**Task description**:
All of the data below is to be output without alteration.

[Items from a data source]
───
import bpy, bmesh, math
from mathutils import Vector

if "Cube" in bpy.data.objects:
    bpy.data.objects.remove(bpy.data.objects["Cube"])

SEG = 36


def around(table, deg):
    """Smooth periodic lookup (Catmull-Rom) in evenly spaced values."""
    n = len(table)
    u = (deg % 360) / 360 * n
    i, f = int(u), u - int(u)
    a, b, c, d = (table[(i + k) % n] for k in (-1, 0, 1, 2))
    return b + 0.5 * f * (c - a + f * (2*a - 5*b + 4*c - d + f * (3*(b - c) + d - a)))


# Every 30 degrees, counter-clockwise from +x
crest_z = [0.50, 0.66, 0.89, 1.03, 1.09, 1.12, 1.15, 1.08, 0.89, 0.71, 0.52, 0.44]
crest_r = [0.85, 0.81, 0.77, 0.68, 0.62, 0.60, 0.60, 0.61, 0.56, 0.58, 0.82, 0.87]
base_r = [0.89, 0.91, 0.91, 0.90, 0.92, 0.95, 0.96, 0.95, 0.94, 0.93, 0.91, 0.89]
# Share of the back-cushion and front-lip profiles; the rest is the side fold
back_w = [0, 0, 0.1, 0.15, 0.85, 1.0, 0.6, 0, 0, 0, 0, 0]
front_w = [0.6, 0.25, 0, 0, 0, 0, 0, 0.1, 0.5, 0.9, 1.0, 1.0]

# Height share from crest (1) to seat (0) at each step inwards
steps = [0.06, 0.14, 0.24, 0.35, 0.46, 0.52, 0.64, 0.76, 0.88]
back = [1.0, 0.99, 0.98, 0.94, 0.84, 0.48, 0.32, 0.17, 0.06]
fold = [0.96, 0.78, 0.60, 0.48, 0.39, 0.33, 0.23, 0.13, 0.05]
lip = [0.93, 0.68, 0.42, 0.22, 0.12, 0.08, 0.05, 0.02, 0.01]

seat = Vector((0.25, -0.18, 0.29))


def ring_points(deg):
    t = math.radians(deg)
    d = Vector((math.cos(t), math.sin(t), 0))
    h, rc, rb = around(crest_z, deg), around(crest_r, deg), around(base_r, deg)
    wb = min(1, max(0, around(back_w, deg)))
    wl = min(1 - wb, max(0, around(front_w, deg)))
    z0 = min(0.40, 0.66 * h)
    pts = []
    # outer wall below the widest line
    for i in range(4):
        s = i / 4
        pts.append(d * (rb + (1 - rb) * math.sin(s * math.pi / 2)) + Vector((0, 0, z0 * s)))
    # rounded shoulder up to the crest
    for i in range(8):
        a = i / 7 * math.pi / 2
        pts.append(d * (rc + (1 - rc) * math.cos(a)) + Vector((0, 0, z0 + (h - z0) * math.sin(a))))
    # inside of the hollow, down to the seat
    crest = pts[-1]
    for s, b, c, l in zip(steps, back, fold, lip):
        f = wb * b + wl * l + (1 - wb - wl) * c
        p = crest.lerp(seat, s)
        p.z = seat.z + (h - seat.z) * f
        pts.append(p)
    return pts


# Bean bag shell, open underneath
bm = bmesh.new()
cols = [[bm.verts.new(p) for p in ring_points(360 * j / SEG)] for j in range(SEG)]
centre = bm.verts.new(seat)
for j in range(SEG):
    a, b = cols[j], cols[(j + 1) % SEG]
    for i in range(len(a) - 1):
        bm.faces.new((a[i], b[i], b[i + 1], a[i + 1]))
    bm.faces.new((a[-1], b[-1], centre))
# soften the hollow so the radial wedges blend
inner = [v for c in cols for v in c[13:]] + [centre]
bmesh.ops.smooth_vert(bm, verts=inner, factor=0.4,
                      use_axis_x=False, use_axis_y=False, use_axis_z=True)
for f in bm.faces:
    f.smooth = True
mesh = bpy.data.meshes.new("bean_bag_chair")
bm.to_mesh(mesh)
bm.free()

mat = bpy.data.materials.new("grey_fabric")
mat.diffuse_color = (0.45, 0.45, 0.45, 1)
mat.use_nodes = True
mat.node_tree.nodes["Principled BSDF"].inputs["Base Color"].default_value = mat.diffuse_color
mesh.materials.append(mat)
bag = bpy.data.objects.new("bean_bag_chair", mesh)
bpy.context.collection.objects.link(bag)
───
**Solution to this problem**:
import bpy, bmesh, math
from mathutils import Vector

if "Cube" in bpy.data.objects:
    bpy.data.objects.remove(bpy.data.objects["Cube"])

SEG = 36


def around(table, deg):
    """Smooth periodic lookup (Catmull-Rom) in evenly spaced values."""
    n = len(table)
    u = (deg % 360) / 360 * n
    i, f = int(u), u - int(u)
    a, b, c, d = (table[(i + k) % n] for k in (-1, 0, 1, 2))
    return b + 0.5 * f * (c - a + f * (2*a - 5*b + 4*c - d + f * (3*(b - c) + d - a)))


# Every 30 degrees, counter-clockwise from +x
crest_z = [0.50, 0.66, 0.89, 1.03, 1.09, 1.12, 1.15, 1.08, 0.89, 0.71, 0.52, 0.44]
crest_r = [0.85, 0.81, 0.77, 0.68, 0.62, 0.60, 0.60, 0.61, 0.56, 0.58, 0.82, 0.87]
base_r = [0.89, 0.91, 0.91, 0.90, 0.92, 0.95, 0.96, 0.95, 0.94, 0.93, 0.91, 0.89]
# Share of the back-cushion and front-lip profiles; the rest is the side fold
back_w = [0, 0, 0.1, 0.15, 0.85, 1.0, 0.6, 0, 0, 0, 0, 0]
front_w = [0.6, 0.25, 0, 0, 0, 0, 0, 0.1, 0.5, 0.9, 1.0, 1.0]

# Height share from crest (1) to seat (0) at each step inwards
steps = [0.06, 0.14, 0.24, 0.35, 0.46, 0.52, 0.64, 0.76, 0.88]
back = [1.0, 0.99, 0.98, 0.94, 0.84, 0.48, 0.32, 0.17, 0.06]
fold = [0.96, 0.78, 0.60, 0.48, 0.39, 0.33, 0.23, 0.13, 0.05]
lip = [0.93, 0.68, 0.42, 0.22, 0.12, 0.08, 0.05, 0.02, 0.01]

seat = Vector((0.25, -0.18, 0.29))


def ring_points(deg):
    t = math.radians(deg)
    d = Vector((math.cos(t), math.sin(t), 0))
    h, rc, rb = around(crest_z, deg), around(crest_r, deg), around(base_r, deg)
    wb = min(1, max(0, around(back_w, deg)))
    wl = min(1 - wb, max(0, around(front_w, deg)))
    z0 = min(0.40, 0.66 * h)
    pts = []
    # outer wall below the widest line
    for i in range(4):
        s = i / 4
        pts.append(d * (rb + (1 - rb) * math.sin(s * math.pi / 2)) + Vector((0, 0, z0 * s)))
    # rounded shoulder up to the crest
    for i in range(8):
        a = i / 7 * math.pi / 2
        pts.append(d * (rc + (1 - rc) * math.cos(a)) + Vector((0, 0, z0 + (h - z0) * math.sin(a))))
    # inside of the hollow, down to the seat
    crest = pts[-1]
    for s, b, c, l in zip(steps, back, fold, lip):
        f = wb * b + wl * l + (1 - wb - wl) * c
        p = crest.lerp(seat, s)
        p.z = seat.z + (h - seat.z) * f
        pts.append(p)
    return pts


# Bean bag shell, open underneath
bm = bmesh.new()
cols = [[bm.verts.new(p) for p in ring_points(360 * j / SEG)] for j in range(SEG)]
centre = bm.verts.new(seat)
for j in range(SEG):
    a, b = cols[j], cols[(j + 1) % SEG]
    for i in range(len(a) - 1):
        bm.faces.new((a[i], b[i], b[i + 1], a[i + 1]))
    bm.faces.new((a[-1], b[-1], centre))
# soften the hollow so the radial wedges blend
inner = [v for c in cols for v in c[13:]] + [centre]
bmesh.ops.smooth_vert(bm, verts=inner, factor=0.4,
                      use_axis_x=False, use_axis_y=False, use_axis_z=True)
for f in bm.faces:
    f.smooth = True
mesh = bpy.data.meshes.new("bean_bag_chair")
bm.to_mesh(mesh)
bm.free()

mat = bpy.data.materials.new("grey_fabric")
mat.diffuse_color = (0.45, 0.45, 0.45, 1)
mat.use_nodes = True
mat.node_tree.nodes["Principled BSDF"].inputs["Base Color"].default_value = mat.diffuse_color
mesh.materials.append(mat)
bag = bpy.data.objects.new("bean_bag_chair", mesh)
bpy.context.collection.objects.link(bag)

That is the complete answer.